Tornado Information

Tornadoes are nature’s most violent storms. They appear as a rotating, funnel-shaped cloud that extends to the ground with whirling winds that can reach 300 mph. Damage paths can be in excess of one mile wide and 50 miles long. They most often appear during late spring and summer, usually in late afternoon. They are generally associated with thunderstorm or hurricane activity but can occur alone. As with other weather related emergencies, there is often very little time to prepare for a storm event. By their nature, tornadoes can strike with very little warning so it is essential to prepare a Tornado Survival Kit long before there are any warning of possible strikes.

The kit should include:

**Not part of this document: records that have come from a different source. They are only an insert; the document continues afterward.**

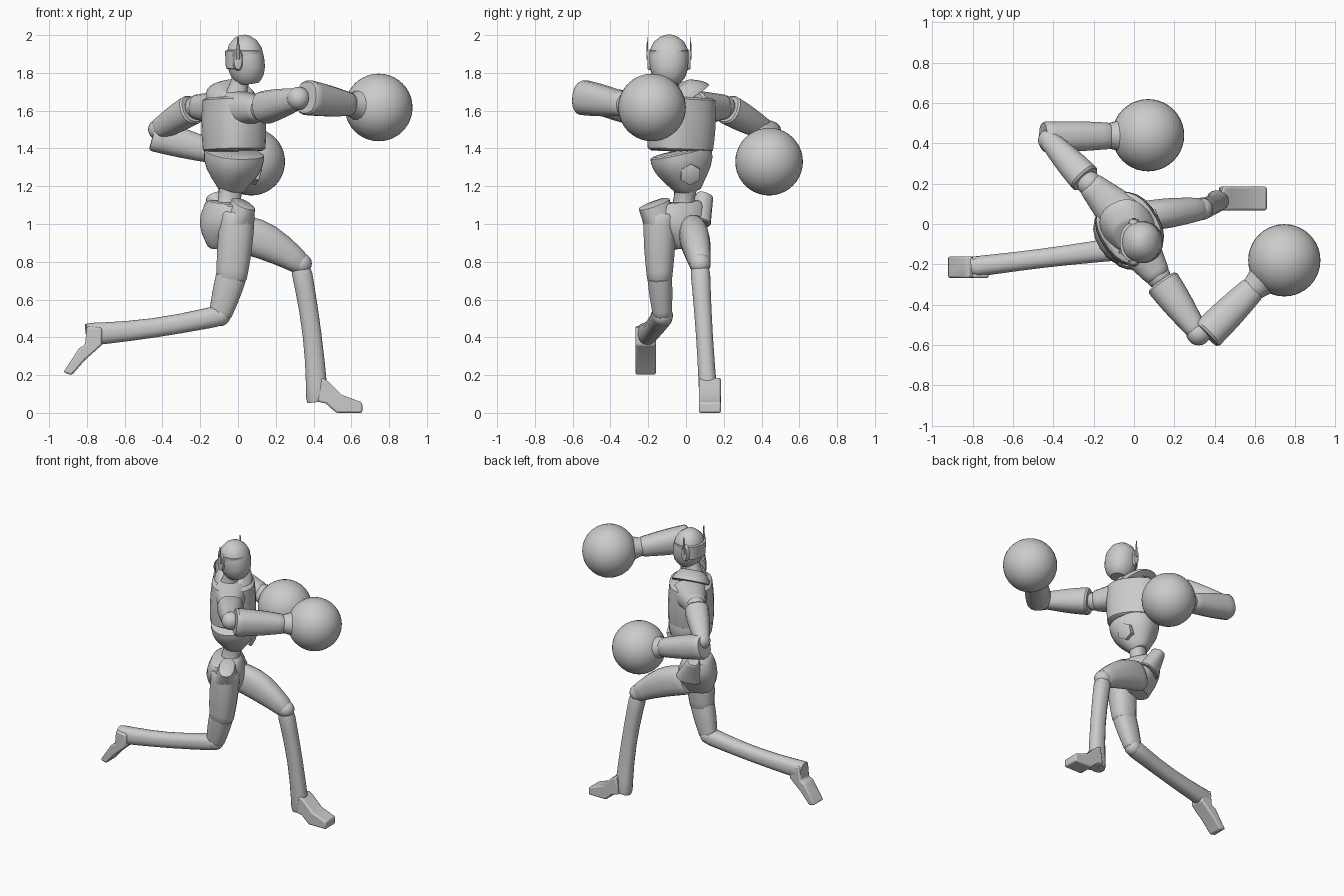
import bpy, math
from mathutils import Vector

cube = bpy.data.objects.get("Cube")
if cube:
    bpy.data.objects.remove(cube, do_unlink=True)

color = (0.6, 0.6, 0.6, 1)
grey = bpy.data.materials.new("plain_grey")
grey.use_nodes = True
grey.diffuse_color = color
grey.node_tree.nodes["Principled BSDF"].inputs["Base Color"].default_value = color

UP = Vector((0, 0, 1))
FORWARD = Vector((1, 0, 0))
CHEST_FACING = Vector((0.84, 0.54, 0))
HIPS_FACING = Vector((0.9, 0.43, 0))
STEPS = 8
parts = []


def make(name, verts, faces):
    mesh = bpy.data.meshes.new(name)
    mesh.from_pydata(verts, [], faces)
    mesh.materials.append(grey)
    ob = bpy.data.objects.new(name, mesh)
    bpy.context.collection.objects.link(ob)
    parts.append(ob)
    return ob


def soft_ends(t):
    """Nearly constant width with slightly rounded rims."""
    return 0.9 if t in (0, 1) else 1


def egg(t):
    """Rounded at both ends, fullest in the middle."""
    h = abs(t * 1.9 - 0.9)
    return math.sqrt(max(1 - h ** 2.6, 0.03))


def tube(name, start, end, size, end_size=None, ref=UP, bulge=0, bow=(0, 0, 0),
         shape=soft_ends, sides=16, power=2.4):
    """Rounded limb between two points; sizes are half widths (across, along ref)."""
    start, end, bow = Vector(start), Vector(end), Vector(bow)
    size, end_size = Vector(size), Vector(end_size or size)
    axis = (end - start).normalized()
    depth = (ref - axis * ref.dot(axis)).normalized()
    across = axis.cross(depth)
    verts, faces = [], []
    for k in range(STEPS + 1):
        t = (1 - math.cos(math.pi * k / STEPS)) / 2
        swell = math.sin(math.pi * t)
        centre = start.lerp(end, t) + bow * swell
        half = size.lerp(end_size, t) * (1 + bulge * swell) * shape(t)
        for i in range(sides):
            angle = math.tau * (i + 0.5) / sides
            c, s = math.cos(angle), math.sin(angle)
            c = math.copysign(abs(c) ** (2 / power), c)
            s = math.copysign(abs(s) ** (2 / power), s)
            verts.append(centre + across * half.x * c + depth * half.y * s)
    for k in range(STEPS):
        for i in range(sides):
            j = (i + 1) % sides
            low, high = k * sides, (k + 1) * sides
            faces.append((low + i, low + j, high + j, high + i))
    faces.append(tuple(reversed(range(sides))))
    faces.append(tuple(range(len(verts) - sides, len(verts))))
    return make(name, verts, faces)


def ball(name, centre, radius, segments=20):
    bpy.ops.mesh.primitive_uv_sphere_add(segments=segments, ring_count=segments // 2,
                                         radius=radius, location=centre)
    ob = bpy.context.object
    ob.name = name
    ob.data.materials.append(grey)
    parts.append(ob)


def foot(name, outline, inner, outer):
    """Extrude a side outline (x, z) across y, with softened edges."""
    n = len(outline)
    verts = [(x, y, z) for y in (inner, outer) for x, z in outline]
    faces = [tuple(range(n)), tuple(reversed(range(n, n + n)))]
    faces += [((i + 1) % n, i, n + i, n + (i + 1) % n) for i in range(n)]
    bevel = make(name, verts, faces).modifiers.new("soft_edges", "BEVEL")
    bevel.width = 0.01
    bevel.segments = 2


# Head, visor, ears and antennas
head = Vector((0.02, -0.09, 1.87))
tube("head", head + Vector((0.04, 0, -0.13)), head + UP * 0.13, (0.1, 0.1), (0.11, 0.1),
     FORWARD, shape=egg, sides=20, power=2.2)
tube("visor", head + Vector((0.01, 0, -0.05)), head + Vector((0.01, 0, 0.05)),
     (0.1, 0.095), (0.105, 0.1), FORWARD, sides=20)
for side, tag in ((-1, "right"), (1, "left")):
    ear = head + Vector((-0.02, side * 0.09, 0))
    tip = ear + Vector((0, side * 0.025, 0))
    tube(tag + "_ear", ear, tip, (0.03, 0.06), (0.02, 0.05))
    tube(tag + "_antenna", tip, tip + UP * 0.12, (0.006, 0.012), (0.002, 0.004), FORWARD, sides=6)
tube("neck", (-0.01, -0.08, 1.68), (0.02, -0.09, 1.79), (0.06, 0.06), (0.045, 0.05), FORWARD,
     bulge=-0.1)

# Torso
chest_base, chest_top = Vector((-0.02, -0.03, 1.385)), Vector((-0.025, -0.02, 1.67))
tube("chest", chest_base, chest_top, (0.17, 0.15), (0.18, 0.14), CHEST_FACING, bulge=0.05, sides=24)
tube("collar", chest_top - UP * 0.02, (-0.015, -0.06, 1.72), (0.17, 0.13), (0.09, 0.08),
     CHEST_FACING, bulge=0.1, sides=24)
tube("abdomen", (-0.035, 0.015, 1.17), chest_base, (0.06, 0.06), (0.16, 0.145), CHEST_FACING,
     bulge=0.25, sides=24)
tube("belly_hexagon", (0.04, 0.01, 1.28), (0.11, 0.025, 1.26), (0.058, 0.058), sides=6, power=2)
tube("waist", (-0.055, -0.02, 1.06), (-0.035, 0, 1.21), (0.06, 0.07), ref=HIPS_FACING, bulge=-0.15)

# Pelvis with flared hip guards
tube("pelvis", (-0.07, -0.03, 0.87), (-0.06, -0.05, 1.115), (0.05, 0.09), (0.14, 0.09),
     HIPS_FACING, bulge=0.45, sides=20)
tube("right_hip_guard", (0, -0.14, 1), (0.03, -0.17, 1.11), (0.08, 0.085), (0.09, 0.05), HIPS_FACING)
tube("left_hip_guard", (-0.07, 0.06, 1), (-0.13, 0.1, 1.155), (0.06, 0.09), (0.045, 0.04), HIPS_FACING)

# Trailing right leg
hip, mid_thigh = Vector((0, -0.14, 1.06)), Vector((-0.035, -0.14, 0.7))
knee, ankle = Vector((-0.095, -0.125, 0.515)), Vector((-0.8, -0.213, 0.415))
tube("right_thigh", hip, mid_thigh, (0.085, 0.09), (0.066, 0.08), FORWARD, bulge=0.1)
tube("right_thigh_guard", mid_thigh + UP * 0.025, knee, (0.066, 0.082), (0.05, 0.06), FORWARD,
     bulge=0.05)
ball("right_knee", knee, 0.056)
tube("right_shin", knee, ankle, (0.058, 0.056), (0.052, 0.062), bulge=-0.12, bow=(0, 0, -0.015))
foot("right_foot", [(-0.8, 0.46), (-0.81, 0.36), (-0.84, 0.345), (-0.925, 0.215),
                    (-0.88, 0.2), (-0.81, 0.28), (-0.72, 0.36), (-0.72, 0.45)], -0.268, -0.16)

# Planted left leg
hip, knee, ankle = Vector((-0.02, 0.03, 0.96)), Vector((0.335, 0.075, 0.79)), (0.42, 0.12, 0.06)
tube("left_thigh", hip, knee, (0.07, 0.1), (0.055, 0.06), bulge=0.2, bow=(0, 0, 0.025))
ball("left_knee", knee, 0.056)
tube("left_shin", knee - UP * 0.03, ankle, (0.053, 0.055), (0.05, 0.06), FORWARD,
     bulge=-0.12, bow=(0.015, 0, 0))
foot("left_foot", [(0.44, 0.19), (0.48, 0.165), (0.55, 0.095), (0.658, 0.055),
                   (0.658, 0), (0.52, 0), (0.465, 0.05), (0.42, 0.06)], 0.068, 0.185)

# Arms, each ending in a round glove
arms = {
    "right": dict(inner=(0, -0.08, 1.61), shoulder=(0.12, -0.26, 1.61), elbow=(0.32, -0.54, 1.665),
                  cap=(0.36, -0.55, 1.67), wrist=(0.59, -0.32, 1.632), glove=(0.745, -0.18, 1.617)),
    "left": dict(inner=(-0.05, 0.03, 1.61), shoulder=(-0.22, 0.2, 1.62), elbow=(-0.42, 0.415, 1.5),
                 cap=(-0.45, 0.432, 1.47), wrist=(-0.12, 0.437, 1.38), glove=(0.07, 0.44, 1.33)),
}
for tag, joints in arms.items():
    inner, shoulder, elbow, cap, wrist, glove = (Vector(p) for p in joints.values())
    scale = 1.1 if tag == "right" else 1
    tube(tag + "_shoulder", inner, shoulder, (0.12, 0.1), (0.065, 0.065))
    ball(tag + "_shoulder_joint", shoulder, 0.062)
    tube(tag + "_upper_arm", shoulder.lerp(elbow, 0.1), elbow, (0.08 * scale, 0.08 * scale),
         (0.05, 0.055), bulge=0.07)
    ball(tag + "_elbow", elbow, 0.056 * scale)
    tube(tag + "_forearm", cap, wrist, (0.076 * scale, 0.085 * scale), (0.066, 0.062), bulge=0.06)
    tube(tag + "_cuff", wrist.lerp(cap, 0.05), wrist.lerp(glove, 0.5), (0.06, 0.058), (0.11, 0.11),
         bulge=-0.1, power=2)
    ball(tag + "_glove", glove, 0.179, 40)

# Smooth shading with crisp edges
bpy.ops.object.select_all(action="DESELECT")
for ob in parts:
    ob.select_set(True)
bpy.context.view_layer.objects.active = parts[0]
bpy.ops.object.shade_smooth_by_angle(angle=math.radians(35))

  • First aid kit and essential medications
  • Canned food and can opener
  • At least three gallons of water per person
  • Protective clothing, bedding, or sleeping bags
  • Battery-powered radio, flashlight, and extra batteries
  • Special items for infant, elderly, or disabled family members
  • Written instructions on how to turn off electricity, gas, and water if authorities advise you to do so. (Remember, you’ll need a professional to turn natural gas service back on.)

How To Prepare For A Tornado:

  • Ask about community warning signals.
  • Always have a battery powered radio and extra batteries on hand.
  • Learn the designated shelters of places you and your family spend time, such as malls, public buildings, and nursing homes.
  • Learn whether your children’s schools have been inspected for shelter space by an engineer or architect and know the school plan of action.
  • Always have an emergency supply kit on hand.
  • Make an inventory of your possessions and keep it in a safe place away from premises.
  • Teach all family members out-of-state contact phone number in the event you are separated. This provides you with a central point of communication away from local phone line outage.

What to DO when a tornado is spotted…

  1. If you are home, go into an interior room, such as a closet or bedroom, away from windows, doors and outside walls. For extra protection get under a sturdy piece of furniture. Protect your head.

  2. If you are away from home take shelter in a steel frame or reinforced concrete building.

  3. If you are in a high-rise building go to a small interior room, or hallway, on the lowest floor possible.

What NOT do do when a tornado is spotted…

  1. Try to outdrive a tornado; they are erratic and move swiftly.

  2. Stay in a car or mobile home.

  3. Stay in a building with a wide roof span.

Tornadoes vary in intensity from a Gale tornado that has wind speeds of 40-72 mph to an Inconceivable tornado that has winds of 319-379 mph. To learn about tornado wind speeds click HERE to view the Fujita Scale.